When it comes to flood protection in Grand Junction, CO, no basement waterproofing system plays a more critical role than the internal drainage. You can argue that the sump pump ejects water, but it’s the drains like the BasementGutter™ system that directs water to the sump pit. From there, it’s ejected outside.
Not only does the interior drainage redirect water, but it also stops it from building hydrostatic pressure and flooding the basement. If it gets clogged by debris, silt, and dirt, you could possibly have a flood or even a basement wall failure. Both situations would be more costly to remedy than your drainage system.
How Do I Know If My Interior Drainage is Defective?
Most of the problems that crop up when the drainage system blocks or gets damaged manifest physically. Be ready to perform a drain tile test as it will help determine whether a tile replacement is due, and if so, how many of the tiles need to be replaced.
When checking your drainage, look out for those signs:
- Cracks on the basement wall
- Curved or slumped floor
- Leakage/seepage on the basement floor
- Damp wall blocks near the floor
- Higher humidity levels
- Block stains near the floor
- Iron ochre or mineral deposits in sump crock
- Wetness around floor cracks
Some of the things that may contribute to interior drain blockage include a clogged discharged line, sediment buildup in the drain, and soil settlement that reduces the efficiency of your drainage. All three scenarios may require further investigation. Contact your local basement contractor and plumber to learn the way forward.
Cleaning the Interior Drainage System
You ought to clean the interior drainage of your Grand Junction, CO, home at least once a year. Doing so ensures they continue channeling water away from your home’s foundation.
The simplest way to clean an interior drainage system is by snaking it mechanically. This is a fairly straightforward exercise that involves removing the drain’s cover or one of the inspection ports, turning the snake on and inserting it into the drain, turning it until it hits a clog or other obstruction, and then retracting the device and spraying the drainage with clean water to eject any dislodged obstacles.

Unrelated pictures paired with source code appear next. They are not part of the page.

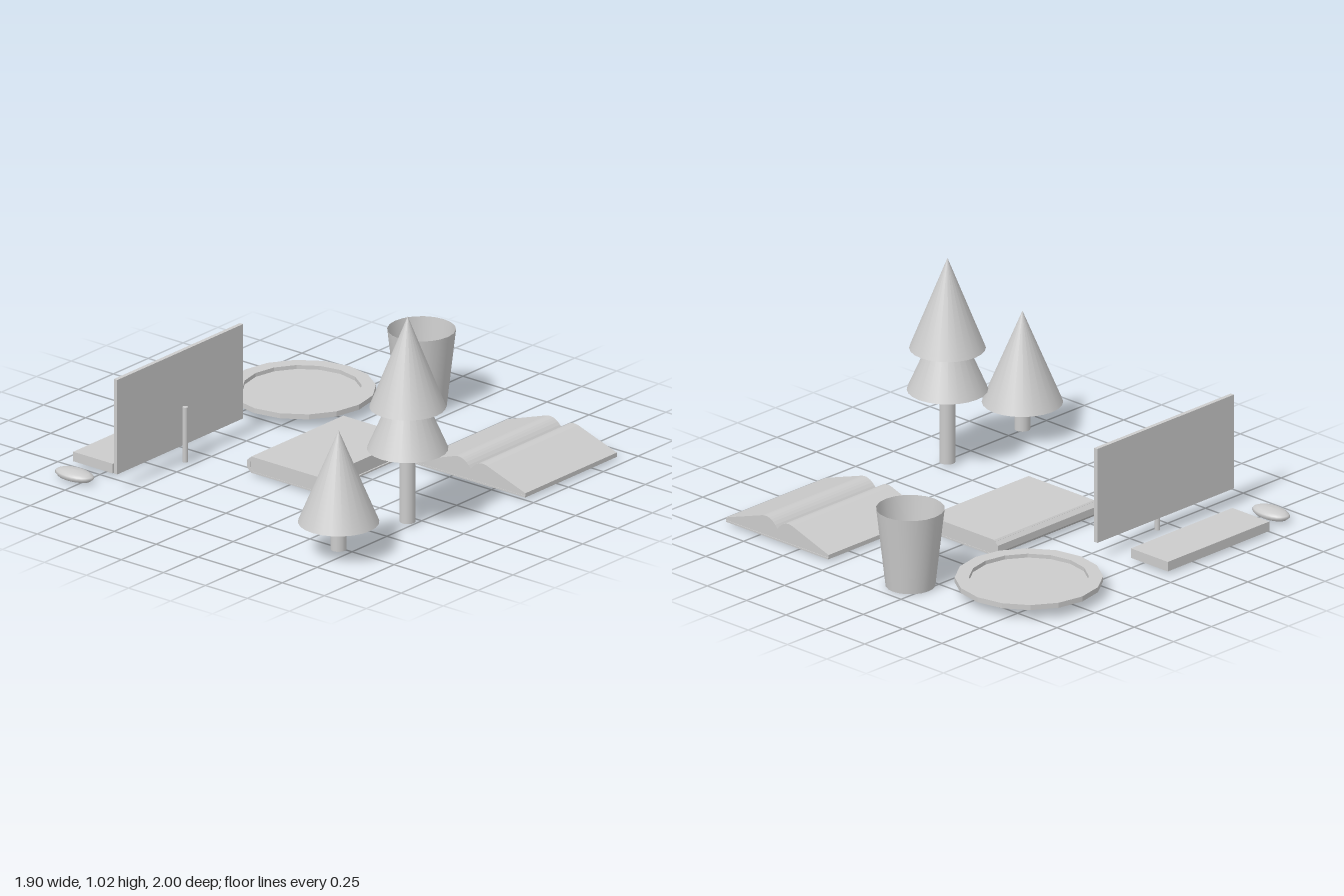
import * as THREE from 'three';

const mat = new THREE.MeshStandardMaterial({ color: 0xcccccc });
const flatMat = new THREE.MeshStandardMaterial({ color: 0xcccccc, flatShading: true });
const thinMat = new THREE.MeshStandardMaterial({ color: 0xcccccc, side: THREE.DoubleSide });

export function createModel() {
  const model = new THREE.Group();

  const add = (name, geometry, x, y, z, material = mat, parent = model) => {
    const mesh = new THREE.Mesh(geometry, material);
    mesh.name = name;
    mesh.position.set(x, y, z);
    parent.add(mesh);
    return mesh;
  };
  const group = (name) => {
    const g = new THREE.Group();
    g.name = name;
    model.add(g);
    return g;
  };
  // Box given by its limits on each axis
  const box = (name, [x0, x1], [y0, y1], [z0, z1], parent = model) =>
    add(name, new THREE.BoxGeometry(x1 - x0, y1 - y0, z1 - z0),
      (x0 + x1) / 2, (y0 + y1) / 2, (z0 + z1) / 2, mat, parent);
  // Upright cylinder, cone or frustum given by its bottom and top heights
  const round = (name, rBottom, rTop, y0, y1, x, z, sides, parent = model) =>
    add(name, new THREE.CylinderGeometry(rTop, rBottom, y1 - y0, sides),
      x, (y0 + y1) / 2, z, mat, parent);
  const extrude = (shape, depth) =>
    new THREE.ExtrudeGeometry(shape, { depth, bevelEnabled: false, curveSegments: 8 });
  const lathe = (points, sides) =>
    new THREE.LatheGeometry(points.map(([r, y]) => new THREE.Vector2(r, y)), sides);

  // Trees: a trunk with one or two stacked cones
  const tall = group('tallTree');
  round('tallTrunk', 0.037, 0.037, 0.01, 0.375, 0.72, 0.315, 16, tall);
  round('lowerFoliage', 0.187, 0, 0.37, 0.8, 0.72, 0.315, 24, tall);
  round('upperFoliage', 0.176, 0, 0.575, 1.02, 0.72, 0.315, 24, tall);
  const small = group('smallTree');
  round('smallTrunk', 0.037, 0.037, 0.025, 0.165, 0.72, 0.81, 16, small);
  round('foliage', 0.187, 0, 0.16, 0.61, 0.72, 0.81, 24, small);

  // Cup: open, tapered, thin wall with a floor
  const cup = group('cup');
  add('cupWall', new THREE.CylinderGeometry(0.158, 0.115, 0.38, 20, 1, true),
    -0.16, 0.19, -0.845, thinMat, cup);
  const floor = add('cupFloor', new THREE.CircleGeometry(0.115, 20),
    -0.16, 0.002, -0.845, thinMat, cup);
  floor.rotation.x = -Math.PI / 2;

  // Plate: raised rim, sunken middle, small foot
  const plate = group('plate');
  add('plateDish', lathe([[0, 0.05], [0.34, 0.05], [0.34, 0.075], [0.275, 0.075],
    [0.275, 0.056], [0, 0.056]], 16), -0.61, 0, -0.53, flatMat, plate);
  round('plateFoot', 0.13, 0.13, 0.02, 0.051, -0.61, -0.53, 16, plate);

  // Closed book: wrapped cover with chamfered spine, pages slightly recessed
  const closed = group('closedBook');
  const cover = new THREE.Shape();
  [[0.2, 0.01], [-0.215, 0.01], [-0.24, 0.033], [-0.24, 0.067], [-0.215, 0.09], [0.2, 0.09],
    [0.2, 0.082], [-0.2, 0.082], [-0.222, 0.064], [-0.222, 0.036], [-0.2, 0.018], [0.2, 0.018]]
    .reverse().forEach(([x, y], i) => (i ? cover.lineTo(x, y) : cover.moveTo(x, y)));
  cover.closePath();
  add('cover', extrude(cover, 0.66), 0, 0, -0.35, mat, closed);
  box('pages', [-0.222, 0.193], [0.016, 0.084], [-0.348, 0.308], closed);

  // Open book: two page halves curving down into the gutter, on a thin cover
  const open = group('openBook');
  const pages = new THREE.Shape();
  pages.moveTo(-0.325, 0.02);
  pages.lineTo(0.325, 0.02);
  pages.lineTo(0.325, 0.033);
  pages.lineTo(0.11, 0.105);
  pages.bezierCurveTo(0.07, 0.122, 0.035, 0.115, 0, 0.07);
  pages.bezierCurveTo(-0.035, 0.115, -0.07, 0.122, -0.11, 0.105);
  pages.lineTo(-0.325, 0.033);
  pages.closePath();
  add('openPages', extrude(pages, 0.655), 0.625, 0, -0.907, mat, open);
  box('openCover', [0.3, 0.95], [0.012, 0.02], [-0.91, -0.25], open);

  // Screen with its post
  box('screen', [-0.573, -0.553], [0.085, 0.55], [-0.04, 0.863]);
  round('screenPost', 0.013, 0.013, 0.01, 0.28, -0.535, 0.397, 12);

  // Keyboard slab
  box('keyboard', [-0.925, -0.69], [0.015, 0.062], [0.06, 0.73]);

  // Mouse: flat-bottomed oval dome
  const mouse = add('mouse', lathe([[0, 0.012], [0.09, 0.012], [0.09, 0.012], [0.107, 0.026],
    [0.1, 0.036], [0.08, 0.045], [0.045, 0.051], [0, 0.053]], 24), -0.797, 0, 0.875);
  mouse.scale.z = 0.56;

  return model;
}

That being said, it’s always best to leave the technical maintenance to professionals. You can take advantage of your local basement waterproofing experts’ annual service and maintenance programs by scheduling an appointment with one of their service technicians. The tech will thoroughly check over the waterproofing solutions the company installed, including the BasementGutter™ interior drainage system and sump pump.
Ways to Avoid Basement Drain Clogging
Interior drains are available in various designs, shapes and sizes. A minor change in their makeup can
impact their effectiveness and ability to resist clogging. Here’s how you make your system more effective.
- Avoid using generic systems — Drains have evolved over time, and they seem to be getting better. New models are easy to install and clog less often. Plus, they are not as invasive as traditional designs. The BasementGutter™ system has all these attributes, and it is specially designed not to clog.
- Safeguard against freezing — The exterior discharge line of your sump pump is the weakest link waterproofing a basement especially during cold winter months. When temperatures dip below zero, the discharge line can freeze and clog. This occurrence will force the sump pump to work twice as hard to pump out water, or water could flow back into the basement. Installing a perforated opening like the FreezeGuard™ attachment at the base of your discharge lines allows water to get out of your home.
- Avoid gaps on the slab floor — Classic basement drains are set up by jackhammering the basement floor around the perimeter and laying down a round PVC before the floor is restored with new concrete and covered with a board. Unfortunately, the 2×4 creates an opening along the basement floor. You won’t have to worry about this issue if you have the BasementGutter™ system installed, however.
Cleaning your interior drainage can be an exciting DIY project if you have the know-how to operate it. If you don’t have the tools or just don’t want to muck around the drainage, leave it to a professional. Your local basement contractor will clean up the place, remove any obstruction, and repair damaged tiles.
Are you worried about the condition of your interior drainage? Not sure whether it’s functional or clogged? Contact your local contractor to schedule a free inspection. You’ll get a free quote plus recommendations to resolve any existing issues.